Are New Yorker Cartoons Too Easy To Write?

Comedian, Writer, and Producer
Josh Lieb is a bit underwhelmed by Bob Mankoff's prolific New Yorker cartooning.
  • Transcript

TRANSCRIPT

Question: Do you agree with Bob Mankoff that coming up with cartoon idea is hard?

Josh Lieb: Well first, let me address Bob Mankoff. I could write that every day. And so you tell bob Mankoff, no big deal. I have lots of cartoon ideas and I don’t see what he’s bitching about. Actually, not the New Yorker cartoonist, what they write one like once every three years or something, right?

Question: Mankoff has published 900 New Yorker cartoons over 30 years.

Josh Lieb: Big deal. That’s like; they’re one sentence apiece. Give me a break. Well, for one, I can’t draw at all, but I was trying to teach myself how to draw. I got a book. Because I was going to draw my own cartoons, but then I got lazy and then I really can’t draw.
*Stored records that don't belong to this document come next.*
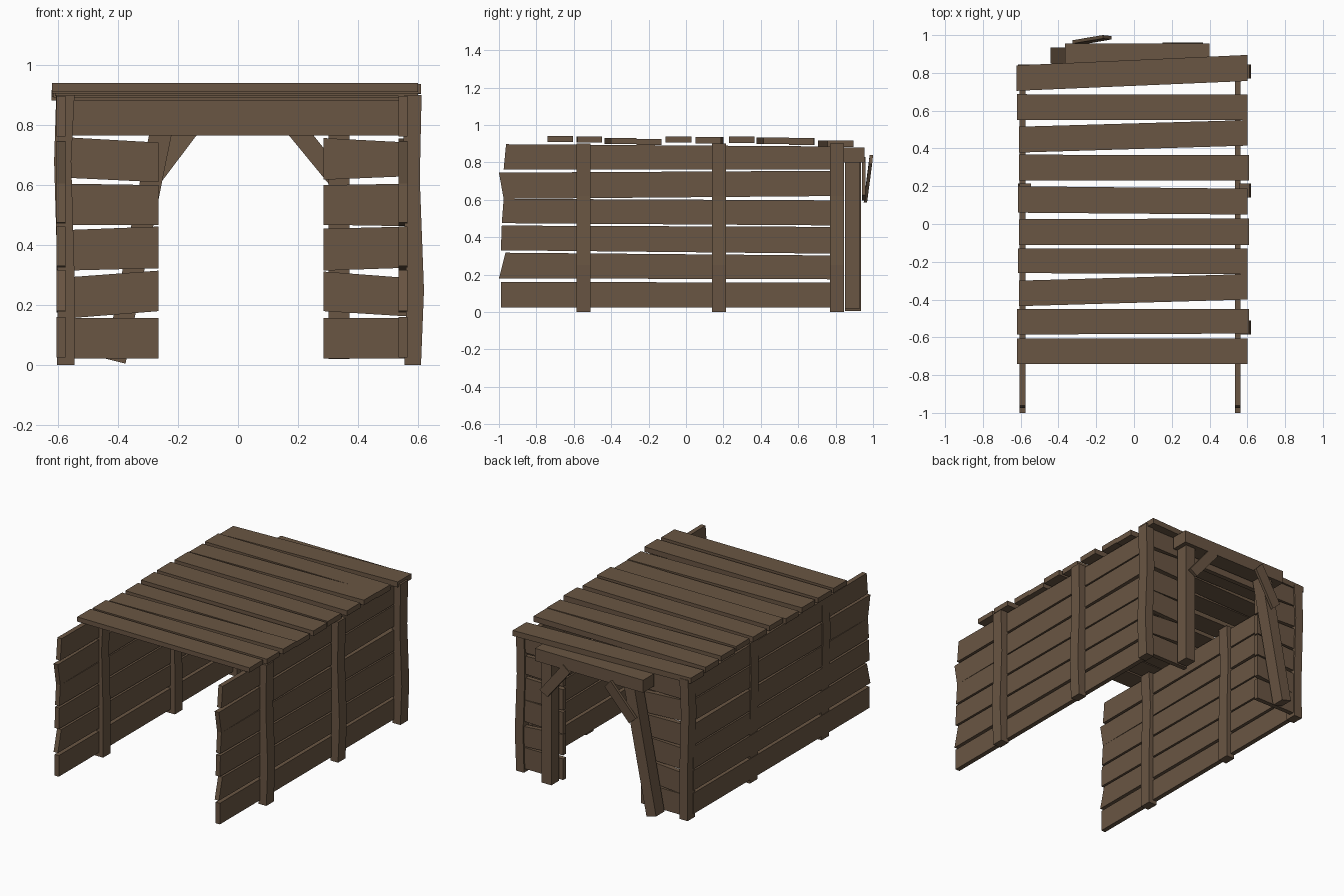
import bpy, bmesh
from mathutils import Vector

wood = bpy.data.materials.new("weathered brown wood")
wood.diffuse_color = (0.142, 0.092, 0.056, 1)


def loft(name, rings):
    """Closed solid through a stack of four-cornered rings."""
    bm = bmesh.new()
    rows = [[bm.verts.new(p) for p in ring] for ring in rings]
    for a, b in zip(rows, rows[1:]):
        for i in range(4):
            j = (i + 1) % 4
            bm.faces.new((a[i], a[j], b[j], b[i]))
    bm.faces.new(rows[0][::-1])
    bm.faces.new(rows[-1])
    bmesh.ops.recalc_face_normals(bm, faces=bm.faces)
    mesh = bpy.data.meshes.new(name)
    bm.to_mesh(mesh)
    bm.free()
    mesh.materials.append(wood)
    ob = bpy.data.objects.new(name, mesh)
    bpy.context.collection.objects.link(ob)
    return ob


def plank(name, axis, lo, hi, corners):
    """Board with a four-cornered outline, thick along the given axis."""
    def place(p, t):
        p = list(p)
        p.insert(axis, t)
        return p
    return loft(name, [[place(c, t) for c in corners] for t in (lo, hi)])


def board(name, axis, lo, hi, a, b, left, right):
    """Plank from a to b whose end edges span left and right."""
    return plank(name, axis, lo, hi,
                 [(a, left[0]), (b, right[0]), (b, right[1]), (a, left[1])])


def post(name, y0, y1, spans):
    """Upright, bent post; spans are (z, x0, x1)."""
    return loft(name, [[(x0, y0, z), (x1, y0, z), (x1, y1, z), (x0, y1, z)]
                       for z, x0, x1 in spans])


# Side walls: (bottom front y, top front y, front z span, back z span)
side_rows = [
    (-0.99, -0.99, (0.025, 0.16), (0.025, 0.158)),
    (-1.00, -0.965, (0.18, 0.317), (0.175, 0.302)),
    (-0.99, -0.985, (0.33, 0.462), (0.312, 0.455)),
    (-0.985, -0.975, (0.475, 0.605), (0.463, 0.597)),
    (-0.975, -1.00, (0.605, 0.745), (0.62, 0.755)),
    (-0.975, -0.962, (0.762, 0.897), (0.762, 0.885)),
]
for side, x in (("left", -0.605), ("right", 0.535)):
    for n, (y0, y1, f, b) in enumerate(side_rows):
        plank(f"{side}_wall_plank_{n + 1}", 0, x, x + 0.03,
              [(y0, f[0]), (0.79, b[0]), (0.79, b[1]), (y1, f[1])])

# Bent wall posts
for n, y in enumerate((-0.585, 0.14, 0.77)):
    post(f"right_post_{n + 1}", y, y + 0.075,
         [(0, 0.555, 0.61), (0.25, 0.562, 0.62),
          (0.62, 0.55, 0.606), (0.90, 0.555, 0.612)])
    post(f"left_post_{n + 1}", y, y + 0.075,
         [(0, -0.603, -0.545), (0.3, -0.602, -0.545),
          (0.68, -0.613, -0.556), (0.90, -0.606, -0.545)])

# Roof planks: x ends, left y span, right y span, z bottom and top
roof_rows = [
    (-0.62, 0.60, (-0.74, -0.605), (-0.74, -0.605), 0.910, 0.94),
    (-0.62, 0.61, (-0.585, -0.45), (-0.58, -0.45), 0.905, 0.937),
    (-0.61, 0.60, (-0.435, -0.30), (-0.40, -0.265), 0.897, 0.930),
    (-0.615, 0.60, (-0.26, -0.13), (-0.265, -0.13), 0.893, 0.926),
    (-0.61, 0.61, (-0.11, 0.025), (-0.11, 0.03), 0.905, 0.938),
    (-0.615, 0.60, (0.06, 0.20), (0.05, 0.187), 0.902, 0.935),
    (-0.61, 0.61, (0.23, 0.367), (0.23, 0.365), 0.904, 0.937),
    (-0.61, 0.60, (0.378, 0.515), (0.415, 0.55), 0.899, 0.932),
    (-0.62, 0.60, (0.55, 0.687), (0.55, 0.685), 0.894, 0.929),
    (-0.622, 0.60, (0.705, 0.84), (0.757, 0.895), 0.883, 0.918),
]
for n, (a, b, l, r, z0, z1) in enumerate(roof_rows):
    board(f"roof_plank_{n + 1}", 2, z0, z1, a, b, l, r)

# Back wall planks either side of the doorway
left_rows = [
    ((0.022, 0.157), (0.022, 0.157)), ((0.155, 0.292), (0.18, 0.315)),
    ((0.315, 0.45), (0.323, 0.462)), ((0.467, 0.605), (0.468, 0.60)),
    ((0.625, 0.76), (0.61, 0.742)),
]
right_rows = [
    ((0.022, 0.157), (0.022, 0.157)), ((0.18, 0.312), (0.162, 0.29)),
    ((0.315, 0.455), (0.325, 0.462)), ((0.468, 0.60), (0.463, 0.605)),
    ((0.618, 0.757), (0.63, 0.742)),
]
for n, (l, r) in enumerate(left_rows):
    board(f"back_left_plank_{n + 1}", 1, 0.805, 0.835, -0.58, -0.265, l, r)
for n, (l, r) in enumerate(right_rows):
    board(f"back_right_plank_{n + 1}", 1, 0.805, 0.835, 0.285, 0.575, l, r)
board("back_top_plank", 1, 0.805, 0.835, -0.575, 0.575,
      (0.765, 0.885), (0.765, 0.885))

# Doorway frame: leaning post, upright post and beam
plank("leaning_door_post", 1, 0.85, 0.935,
      [(-0.443, 0.022), (-0.375, 0.005), (-0.215, 0.80), (-0.29, 0.80)])
plank("upright_door_post", 1, 0.85, 0.93,
      [(0.302, 0.02), (0.372, 0.02), (0.372, 0.81), (0.302, 0.81)])
plank("door_beam", 1, 0.845, 0.955,
      [(-0.365, 0.80), (0.40, 0.80), (0.40, 0.88), (-0.365, 0.88)])

# Corner braces; the left one has come loose and tips outward
loft("left_brace", [
    [(x, y + d, z) for x, z, y in
     ((-0.275, 0.585, 0.95), (-0.12, 0.79, 0.977),
      (-0.165, 0.84, 0.982), (-0.325, 0.63, 0.955))]
    for d in (0, 0.018)])
plank("right_brace", 1, 0.94, 0.96,
      [(0.31, 0.595), (0.365, 0.625), (0.20, 0.83), (0.15, 0.79)])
So, I have a friend, Tom Gamble out in LA who is a wonderful cartoonist and I sometimes send him suggestions for cartoons, which he never makes. But, I just had a great one. You tell Bob Mankoff there’s a man with a stomachache, he’s very unhappy, and his wife walks in with Al Capone, and he says, “You idiot, I told you to bring home Alka Seltzer.” That’s a prize-winning cartoon right there. I just thought of that one the other day. Similarly though, and in all seriousness, yeah, it’s that ability to do it everyday and it’s that ability to – it’s not just perseverance, it’s talent and it’s treating it like a job. Anytime you have a writer who says he’s waiting for inspiration and I say that’s not a writer. It is absolutely – it’s a job, it’s a career. You can not feel like writing, you can be dry as a bone and you have to sit down and start writing. You can’t tolerate something like writer’s block, especially in TV, but I suppose when you are writing a book at home you can give yourself a couple of days like that, but its being able to dredge it up every day and produce. It’s not just this romantic pure creation. It’s a job.

Recorded on: October 9, 2009. Interviewed by Paul Hoffman.